New Study Identifies Several Inherited Mutations in Autism
Until recently, although researchers observed that autism is somehow related to genetic transmission, only a handful of causes have been found. One of the main reasons why not enough data exists is because of the high variety of mutations that are behind the disease. However, a team of researchers from the Children’s Hospital in Boston managed to pinpoint some mutations through the use of whole-exome sequencing. Theirs studies were done on large Middle Eastern families that suffer from autism. Their study was just published in the journal Neuron.
According to the research team, they found that multiple genes that are implicated in different genetic syndromes may also suffer a less sever mutation and become the cause of autism. Tim Yu, Maria Chahrour and Christopher Walsh, the three leaders of the research team, began their study with three large families from the Middle East. Each family had at least two children who suffered from ASDs (Autism Spectrum Disorders). They searched each family for traces of recessive mutations. According to Dr Walsh, they investigated Middle Eastern families due to the fact that US families are usually smaller.The parents from all the three families that were investigated are first cousins. This is a common tradition in Middle Eastern families, and has aided the research greatly. Genetic mapping techniques were used to narrow the search to various specific chromosomal locations. This was followed by the sequencing of protein-coding genes (also known as whole-exome sequencing). The investigators discovered three new mutated genes that weren’t formerly associated with autism. However, one of these genes, the AMT gene, is associated with glycine encephalopathy, a very sever metabolic syndrome with exclusively neurological symptoms. The second gene, known as PEX7, is related to rhizomelic chondrodysplasia punctata, a genetic syndrome that causes seizures, congenital cataracts and death. The third gene, named SYNE1 is associated with severe motor problems and brain malformations. All these syndromes include either intellectual disabilities or autistic behavior, but neither are considered to be the primary symptom.
Maria Chahrour, the first author of the study, notes that their research is the first to link these three genes to autism. She added that “The AMT and PEX7 mutations weren’t picked up by standard tests for metabolic disorders, but when you’re able to sequence the entire exome, you can find them”. A total of 163 Middle Eastern families which had two or more children suffering from autism were included in the study. The scientists searched for different metabolic and genetic syndromes that affect the brain functions. A total of 70 genes were studied, all implicated in different syndromes. They used the same whole-exome sequencing technique in order to analyze the mutations of these genes, thus allowing them to discover several new mutations that can be linked to autism spectrum disorders. Researchers also linked the genes VPS13B, POMGNT1 and MECP2. The first gene is linked to the Cohen syndrome, the second gene is linked to several brain malformations, whilst the third gene is linked to Rett syndrome.
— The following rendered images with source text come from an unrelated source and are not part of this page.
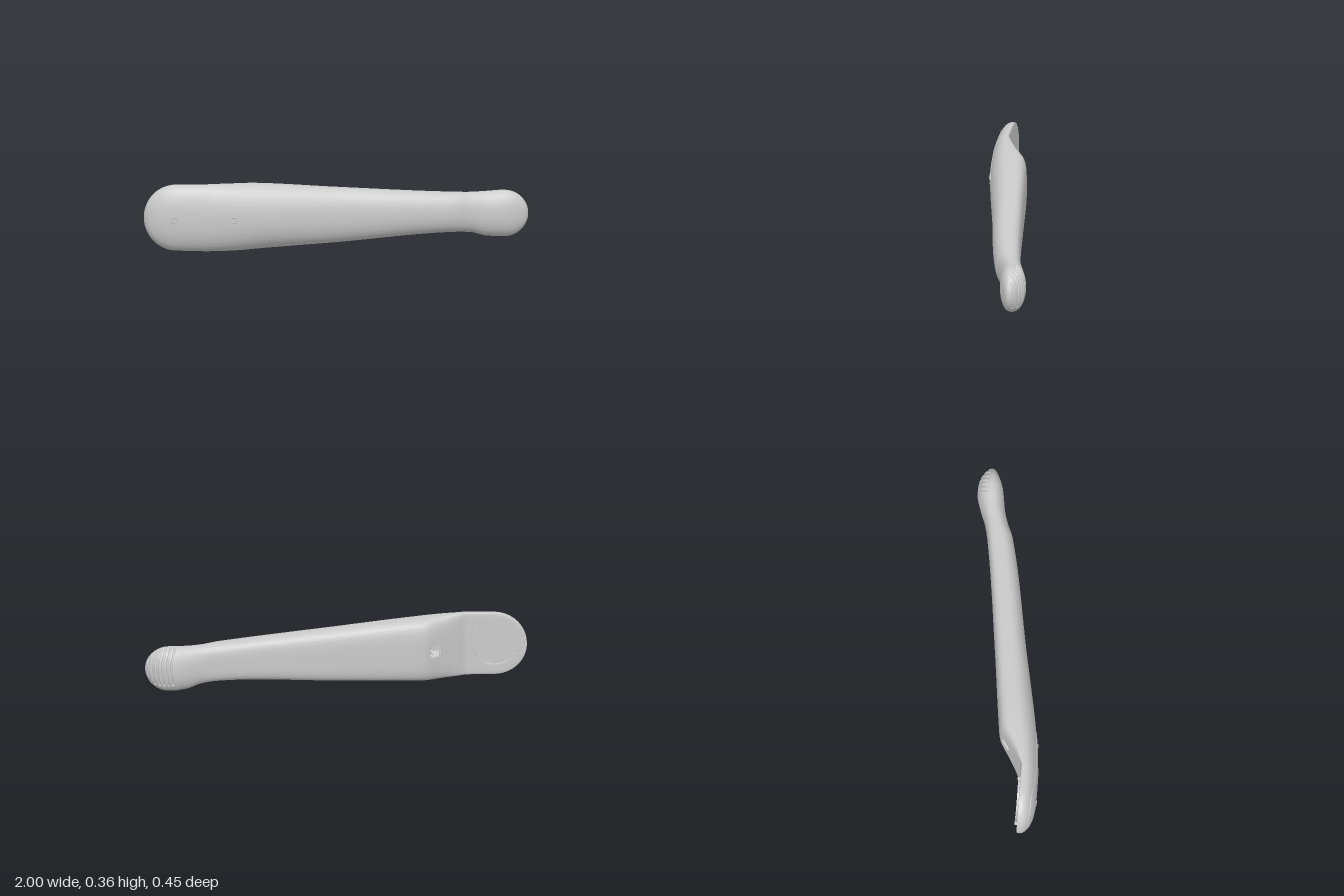
import * as THREE from 'three';
import { toCreasedNormals } from 'three/addons/utils/BufferGeometryUtils.js';

const FRONT_N = 2.2;
// stations: x, bottom y, top y, back z, front z, z of widest point, squareness of the back
const STATIONS = [
  [-1.0, 0.003, 0.357, 0.137, 0.224, 0.15, 10],
  [-0.83, 0.004, 0.355, 0.137, 0.224, 0.15, 10],
  [-0.69, 0.002, 0.357, 0.135, 0.222, 0.147, 9],
  [-0.63, 0.001, 0.357, 0.105, 0.217, 0.135, 5],
  [-0.55, 0.002, 0.356, 0.055, 0.209, 0.12, 4],
  [-0.46, 0.006, 0.354, 0.002, 0.196, 0.1, 4],
  [-0.4, 0.01, 0.352, -0.008, 0.186, 0.085, 4],
  [0.0, 0.036, 0.325, -0.062, 0.105, 0.025, 4],
  [0.62, 0.078, 0.287, -0.155, -0.02, -0.085, 3.6],
  [0.7, 0.072, 0.284, -0.175, -0.052, -0.115, 2.8],
  [0.78, 0.05, 0.286, -0.205, -0.075, -0.14, 2.3],
  [0.86, 0.044, 0.29, -0.226, -0.088, -0.155, 2.2],
  [0.92, 0.046, 0.289, -0.226, -0.1, -0.157, 2.2],
  [1.0, 0.05, 0.288, -0.215, -0.115, -0.157, 2.2],
];

// slope at a station, zero at local extremes so curves do not overshoot
function slope(i, k) {
  if (i === 0 || i === STATIONS.length - 1) return 0;
  const [a, b, c] = [STATIONS[i - 1], STATIONS[i], STATIONS[i + 1]];
  const l = (b[k] - a[k]) / (b[0] - a[0]), r = (c[k] - b[k]) / (c[0] - b[0]);
  return l * r <= 0 ? 0 : (2 * l * r) / (l + r);
}

// cross-section of the lever at x
function section(x) {
  let i = 0;
  while (i < STATIONS.length - 2 && x > STATIONS[i + 1][0]) i++;
  const a = STATIONS[i], b = STATIONS[i + 1], w = b[0] - a[0], t = (x - a[0]) / w;
  const [y0, y1, zb, zf, zc, n] = [1, 2, 3, 4, 5, 6].map((k) =>
    a[k] * (1 + 2 * t) * (1 - t) ** 2 + b[k] * t * t * (3 - 2 * t)
    + w * t * (1 - t) * (slope(i, k) * (1 - t) - slope(i + 1, k) * t));
  const round = (d) => Math.sqrt(Math.max(0, 1 - d * d));
  const left = x < -0.825 ? round((x + 0.825) / 0.175) : 1;
  const right = x > 0.88 ? round((x - 0.88) / 0.12) : 1;
  return {
    yc: (y0 + y1) / 2, h: (y1 - y0) / 2 * left * right, zc, n,
    front: (zf - zc) * left * right, back: (zc - zb) * right,
  };
}

// height of the front surface at x, y
function frontZ(x, y) {
  const s = section(x), v = Math.min(1, Math.abs(y - s.yc) / s.h);
  return s.zc + s.front * (1 - v ** FRONT_N) ** (1 / FRONT_N);
}

function leverGeometry() {
  const xs = [];
  const span = (a, b, n, ease = (t) => t) => {
    for (let i = 0; i < n; i++) xs.push(a + (b - a) * ease(i / n));
  };
  span(-1, -0.7, 28, (t) => 1 - Math.cos(t * Math.PI / 2));
  span(-0.7, -0.58, 14);
  span(-0.58, -0.47, 28);
  span(-0.47, -0.38, 8);
  span(-0.38, 0.62, 20);
  span(0.62, 0.8, 14);
  span(0.8, 1, 110, (t) => Math.sin(t * Math.PI / 2));
  xs.push(1);

  const M = 144, pos = [], index = [];
  xs.forEach((x, i) => {
    const s = section(x);
    for (let j = 0; j < M; j++) {
      const a = (j / M) * Math.PI * 2, c = Math.cos(a), q = Math.sin(a);
      const n = q >= 0 ? FRONT_N : s.n;
      const r = (Math.abs(c) ** n + Math.abs(q) ** n) ** (-1 / n);
      let y = s.yc + c * r * s.h;
      let z = s.zc + q * r * (q >= 0 ? s.front : s.back);
      // screw hole in the back slope
      if (q < 0 && Math.hypot(x + 0.525, y - 0.18) < 0.03) z = Math.max(z, 0.1);
      // curved grip grooves on the back of the rounded end
      const u = x + 1.6 * (y - 0.18) ** 2;
      if (q < -0.25 && x > 0.8 && u > 0.85 && u < 0.99 && y > 0.09) {
        const g = Math.abs(((u - 0.85) / 0.024) % 1 - 0.5);
        const d = 0.007 * THREE.MathUtils.smoothstep(0.28 - g, 0, 0.16);
        z += d * -q;
        y -= d * c;
      }
      pos.push(x, y, z);
      if (i < xs.length - 1) {
        const p = i * M + j, p2 = i * M + (j + 1) % M;
        index.push(p, p2, p + M, p2, p2 + M, p + M);
      }
    }
  });
  const geo = new THREE.BufferGeometry();
  geo.setAttribute('position', new THREE.Float32BufferAttribute(pos, 3));
  geo.setIndex(index);
  return toCreasedNormals(geo, 0.6);
}

// teardrop cover laid over the front surface
function coverGeometry() {
  const outline = [];
  const big = [-0.84, 0.18, 0.13], small = [-0.49, 0.183, 0.043];
  const phi = Math.acos((big[2] - small[2]) / (small[0] - big[0]));
  const arc = ([x, y, r], a, b, n) => {
    for (let i = 0; i <= n; i++) {
      const t = a + (b - a) * i / n;
      outline.push([x + r * Math.cos(t), y + r * Math.sin(t)]);
    }
  };
  const line = (n) => {
    const at = (c, s) => [c[0] + c[2] * Math.cos(phi), c[1] + s * c[2] * Math.sin(phi)];
    const s = n > 0 ? -1 : 1, from = at(n > 0 ? big : small, s), to = at(n > 0 ? small : big, s);
    for (let i = 1; i < 14; i++) outline.push([0, 1].map((k) => from[k] + (to[k] - from[k]) * i / 14));
  };
  arc(big, phi, Math.PI * 2 - phi, 40);
  line(1);
  arc(small, -phi, phi, 20);
  line(-1);

  const pos = [], index = [], N = outline.length, R = 14;
  for (let k = 0; k <= R + 1; k++) {
    const f = k === 0 ? 1 : 1 - (k - 1) / R;
    outline.forEach(([ox, oy], j) => {
      const x = -0.7 + (ox + 0.7) * f, y = 0.18 + (oy - 0.18) * f;
      pos.push(x, y, frontZ(x, y) + (k === 0 ? -0.004 : 0.0025));
      if (k <= R) {
        const p = k * N + j, p2 = k * N + (j + 1) % N;
        index.push(p, p2, p + N, p2, p2 + N, p + N);
      }
    });
  }
  const geo = new THREE.BufferGeometry();
  geo.setAttribute('position', new THREE.Float32BufferAttribute(pos, 3));
  geo.setIndex(index);
  return toCreasedNormals(geo, 0.6);
}

// curved rib with rounded ends, standing on the flat back of the head
function ribGeometry() {
  const a0 = -Math.PI * 0.83, a1 = Math.PI * 0.2, r = 0.122, w = 0.009;
  const shape = new THREE.Shape();
  shape.absarc(0, 0, r + w, a0, a1, false);
  shape.absarc(r * Math.cos(a1), r * Math.sin(a1), w, a1, a1 + Math.PI, false);
  shape.absarc(0, 0, r - w, a1, a0, true);
  shape.absarc(r * Math.cos(a0), r * Math.sin(a0), w, a0 + Math.PI, a0 + Math.PI * 2, false);
  return toCreasedNormals(
    new THREE.ExtrudeGeometry(shape, { depth: 0.022, bevelEnabled: false, curveSegments: 32 }), 0.6);
}

export function createModel() {
  const group = new THREE.Group();
  const material = new THREE.MeshStandardMaterial({ color: 0xcccccc });
  const add = (name, geo, x = 0, y = 0, z = 0) => {
    const mesh = new THREE.Mesh(geo, material);
    mesh.name = name;
    mesh.position.set(x, y, z);
    group.add(mesh);
    return mesh;
  };

  add('leverBody', leverGeometry());
  add('frontCover', coverGeometry());
  add('backRib', ribGeometry(), -0.83, 0.18, 0.12);

  // small screws in the cover: rim and centre stud
  for (const x of [-0.835, -0.525]) {
    const z = frontZ(x, 0.18) + 0.002;
    add('screwRim', new THREE.TorusGeometry(0.014, 0.003, 8, 28), x, 0.18, z);
    add('screwCentre', new THREE.CylinderGeometry(0.006, 0.006, 0.006, 6), x, 0.18, z)
      .rotation.x = Math.PI / 2;
  }
  return group;
}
“We have textbook descriptions of all these diseases, but in real life, there can be atypical, milder presentations of the same disease,” says Yu, also a first author in the study. Along with the Middle Eastern families, researchers also investigated data from 612 families from the United States and found at least two gene mutations that were similar in both family cohorts. According to Yu, further studies will allow a rough estimation on the number of autism cases that follow this pattern.